→ Description of the task
Only those lines in the data below from the line containing "bmesh.ops.translate(bm, verts=moved, vec=(x1" through the line containing "inset(body, top, .037, -.05)", both included, should be restated word for word.

Plain-text document sources:
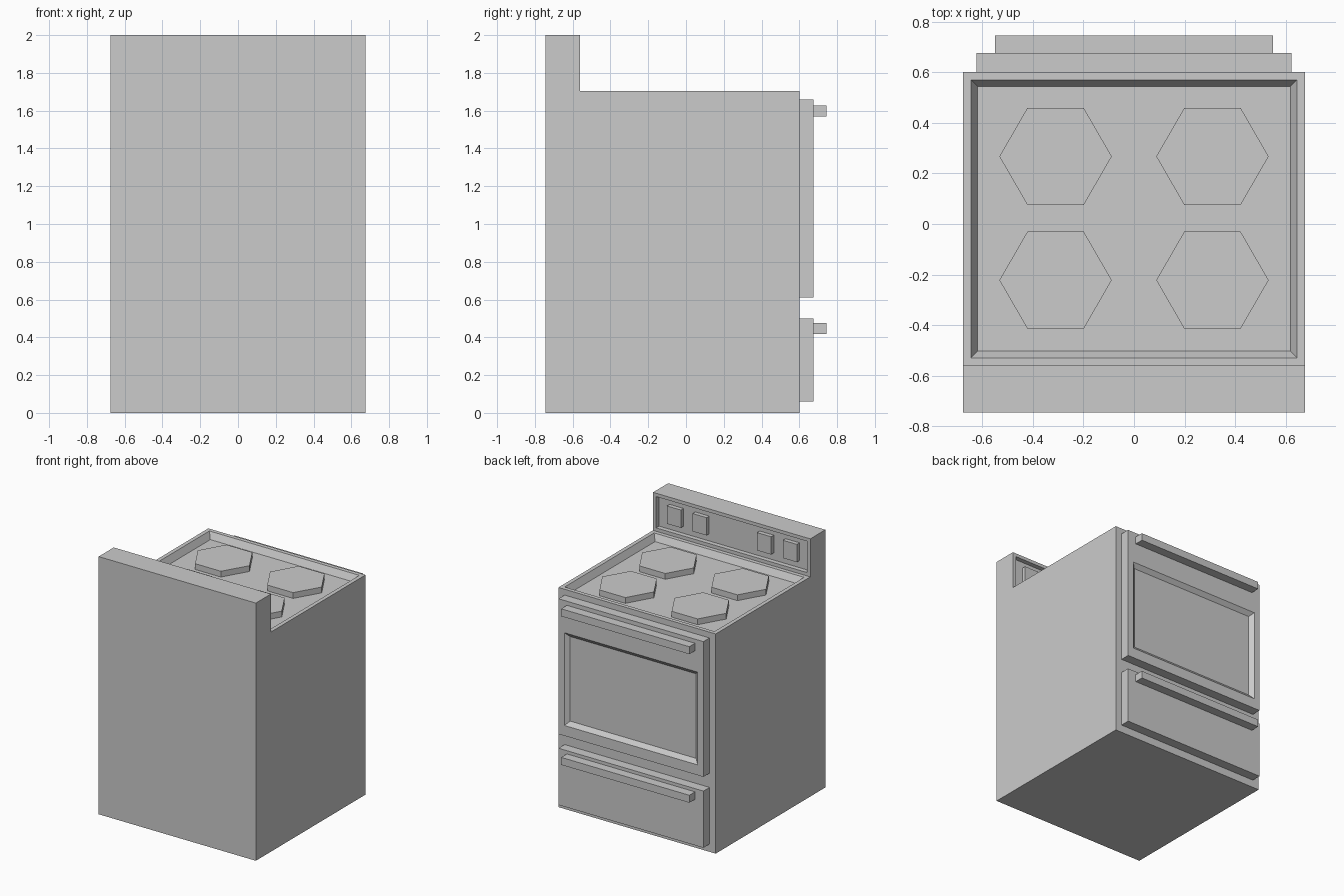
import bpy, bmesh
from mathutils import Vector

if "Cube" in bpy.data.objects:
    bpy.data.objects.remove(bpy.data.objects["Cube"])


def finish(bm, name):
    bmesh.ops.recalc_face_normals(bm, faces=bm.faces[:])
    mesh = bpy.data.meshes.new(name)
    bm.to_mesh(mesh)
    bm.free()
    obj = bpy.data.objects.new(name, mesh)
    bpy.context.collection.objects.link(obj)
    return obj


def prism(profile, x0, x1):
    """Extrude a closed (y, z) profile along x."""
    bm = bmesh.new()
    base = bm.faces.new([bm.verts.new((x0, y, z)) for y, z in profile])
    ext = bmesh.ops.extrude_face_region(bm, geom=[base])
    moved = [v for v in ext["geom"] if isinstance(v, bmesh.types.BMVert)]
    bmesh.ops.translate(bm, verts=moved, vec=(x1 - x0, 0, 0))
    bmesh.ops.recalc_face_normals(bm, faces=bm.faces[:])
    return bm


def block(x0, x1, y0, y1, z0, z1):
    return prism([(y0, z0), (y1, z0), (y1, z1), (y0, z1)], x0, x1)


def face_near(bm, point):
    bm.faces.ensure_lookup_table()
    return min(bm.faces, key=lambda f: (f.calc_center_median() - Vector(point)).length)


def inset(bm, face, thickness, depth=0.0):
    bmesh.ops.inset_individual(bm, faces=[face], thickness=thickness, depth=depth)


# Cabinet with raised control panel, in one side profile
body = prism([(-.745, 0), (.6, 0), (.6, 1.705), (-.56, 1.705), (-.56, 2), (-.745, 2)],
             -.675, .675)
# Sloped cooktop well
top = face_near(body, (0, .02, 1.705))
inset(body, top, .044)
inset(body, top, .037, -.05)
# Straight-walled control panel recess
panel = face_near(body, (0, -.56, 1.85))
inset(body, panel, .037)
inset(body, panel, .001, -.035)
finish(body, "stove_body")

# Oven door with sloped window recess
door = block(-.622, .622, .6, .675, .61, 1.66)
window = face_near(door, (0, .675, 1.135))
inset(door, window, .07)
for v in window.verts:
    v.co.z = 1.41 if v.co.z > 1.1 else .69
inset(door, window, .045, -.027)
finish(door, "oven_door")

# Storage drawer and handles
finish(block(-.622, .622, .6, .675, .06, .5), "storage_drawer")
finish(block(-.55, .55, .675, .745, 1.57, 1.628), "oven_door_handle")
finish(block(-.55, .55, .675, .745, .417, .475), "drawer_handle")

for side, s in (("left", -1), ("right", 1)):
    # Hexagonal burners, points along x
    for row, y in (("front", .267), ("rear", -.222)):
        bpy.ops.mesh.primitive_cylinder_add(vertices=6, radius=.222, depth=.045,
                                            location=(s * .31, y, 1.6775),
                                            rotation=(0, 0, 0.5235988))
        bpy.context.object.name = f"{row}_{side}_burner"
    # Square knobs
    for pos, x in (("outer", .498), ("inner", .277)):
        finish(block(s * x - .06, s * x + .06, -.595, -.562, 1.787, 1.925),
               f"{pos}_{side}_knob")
---
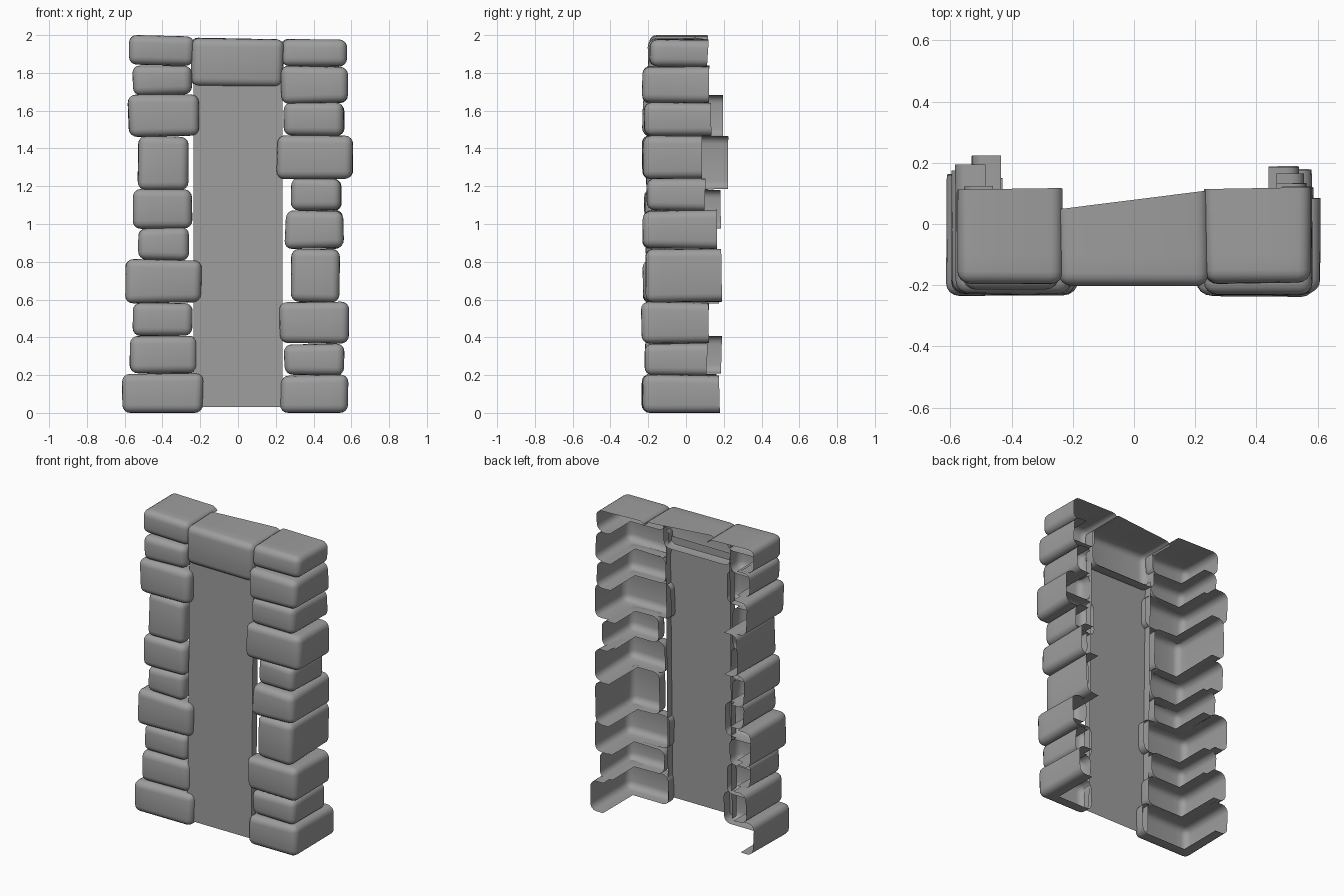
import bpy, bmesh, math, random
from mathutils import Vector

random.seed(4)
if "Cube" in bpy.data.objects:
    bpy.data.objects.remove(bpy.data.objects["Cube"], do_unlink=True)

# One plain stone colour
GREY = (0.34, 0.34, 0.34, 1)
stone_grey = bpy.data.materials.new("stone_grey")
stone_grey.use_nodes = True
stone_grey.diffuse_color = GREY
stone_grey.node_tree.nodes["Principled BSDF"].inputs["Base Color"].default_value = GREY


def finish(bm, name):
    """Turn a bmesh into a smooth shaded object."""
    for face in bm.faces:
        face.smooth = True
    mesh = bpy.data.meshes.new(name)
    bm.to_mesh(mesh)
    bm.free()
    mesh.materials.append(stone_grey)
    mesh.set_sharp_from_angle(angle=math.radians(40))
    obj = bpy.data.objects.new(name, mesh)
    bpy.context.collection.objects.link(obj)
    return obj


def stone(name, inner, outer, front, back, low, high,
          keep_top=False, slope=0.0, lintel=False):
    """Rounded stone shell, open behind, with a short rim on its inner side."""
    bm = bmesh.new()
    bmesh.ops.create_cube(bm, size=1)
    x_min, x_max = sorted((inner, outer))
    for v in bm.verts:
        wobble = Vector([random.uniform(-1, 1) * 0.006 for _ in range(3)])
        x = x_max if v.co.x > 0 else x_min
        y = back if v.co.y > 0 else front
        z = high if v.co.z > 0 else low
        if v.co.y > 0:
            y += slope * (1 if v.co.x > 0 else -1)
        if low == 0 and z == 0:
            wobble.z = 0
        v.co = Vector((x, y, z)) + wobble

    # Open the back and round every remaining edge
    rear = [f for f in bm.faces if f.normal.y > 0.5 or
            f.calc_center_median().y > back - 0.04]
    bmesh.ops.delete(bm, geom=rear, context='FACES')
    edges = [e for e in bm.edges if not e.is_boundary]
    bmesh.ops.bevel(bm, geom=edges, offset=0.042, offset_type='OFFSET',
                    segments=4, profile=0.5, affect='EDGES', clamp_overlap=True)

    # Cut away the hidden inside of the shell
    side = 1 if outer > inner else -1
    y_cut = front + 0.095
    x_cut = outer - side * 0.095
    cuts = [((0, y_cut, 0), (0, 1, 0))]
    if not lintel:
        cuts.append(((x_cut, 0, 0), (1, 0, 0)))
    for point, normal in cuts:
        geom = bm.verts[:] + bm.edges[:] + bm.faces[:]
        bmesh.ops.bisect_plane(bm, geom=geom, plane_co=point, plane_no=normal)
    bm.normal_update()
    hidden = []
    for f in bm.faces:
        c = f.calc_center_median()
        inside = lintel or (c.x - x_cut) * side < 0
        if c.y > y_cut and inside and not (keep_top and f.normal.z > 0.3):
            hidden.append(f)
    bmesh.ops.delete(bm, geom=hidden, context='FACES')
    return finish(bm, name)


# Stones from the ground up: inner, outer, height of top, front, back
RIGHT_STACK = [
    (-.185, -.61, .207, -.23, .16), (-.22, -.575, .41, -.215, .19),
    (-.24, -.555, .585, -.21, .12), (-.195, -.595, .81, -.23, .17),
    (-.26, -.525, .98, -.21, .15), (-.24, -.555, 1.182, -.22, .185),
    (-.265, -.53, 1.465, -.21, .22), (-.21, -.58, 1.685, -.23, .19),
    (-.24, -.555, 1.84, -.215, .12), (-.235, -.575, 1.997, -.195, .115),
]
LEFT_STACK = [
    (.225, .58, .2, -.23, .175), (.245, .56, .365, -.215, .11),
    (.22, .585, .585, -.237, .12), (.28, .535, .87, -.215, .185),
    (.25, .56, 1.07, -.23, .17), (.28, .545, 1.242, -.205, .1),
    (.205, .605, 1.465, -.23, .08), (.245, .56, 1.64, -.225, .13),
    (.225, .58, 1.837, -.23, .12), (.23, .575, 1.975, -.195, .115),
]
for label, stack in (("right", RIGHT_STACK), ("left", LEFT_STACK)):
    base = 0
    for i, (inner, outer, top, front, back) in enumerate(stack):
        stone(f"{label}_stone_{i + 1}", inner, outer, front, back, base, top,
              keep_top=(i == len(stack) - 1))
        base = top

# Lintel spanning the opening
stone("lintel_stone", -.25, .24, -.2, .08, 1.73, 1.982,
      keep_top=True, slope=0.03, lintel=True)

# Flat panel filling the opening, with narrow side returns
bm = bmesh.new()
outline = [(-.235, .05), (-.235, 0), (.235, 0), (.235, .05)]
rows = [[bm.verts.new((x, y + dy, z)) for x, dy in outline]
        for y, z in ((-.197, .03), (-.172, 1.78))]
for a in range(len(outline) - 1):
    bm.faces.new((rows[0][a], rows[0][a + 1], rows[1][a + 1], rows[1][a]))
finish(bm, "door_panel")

→ Solution to the exercise
    bmesh.ops.translate(bm, verts=moved, vec=(x1 - x0, 0, 0))
    bmesh.ops.recalc_face_normals(bm, faces=bm.faces[:])
    return bm


def block(x0, x1, y0, y1, z0, z1):
    return prism([(y0, z0), (y1, z0), (y1, z1), (y0, z1)], x0, x1)


def face_near(bm, point):
    bm.faces.ensure_lookup_table()
    return min(bm.faces, key=lambda f: (f.calc_center_median() - Vector(point)).length)


def inset(bm, face, thickness, depth=0.0):
    bmesh.ops.inset_individual(bm, faces=[face], thickness=thickness, depth=depth)


# Cabinet with raised control panel, in one side profile
body = prism([(-.745, 0), (.6, 0), (.6, 1.705), (-.56, 1.705), (-.56, 2), (-.745, 2)],
             -.675, .675)
# Sloped cooktop well
top = face_near(body, (0, .02, 1.705))
inset(body, top, .044)
inset(body, top, .037, -.05)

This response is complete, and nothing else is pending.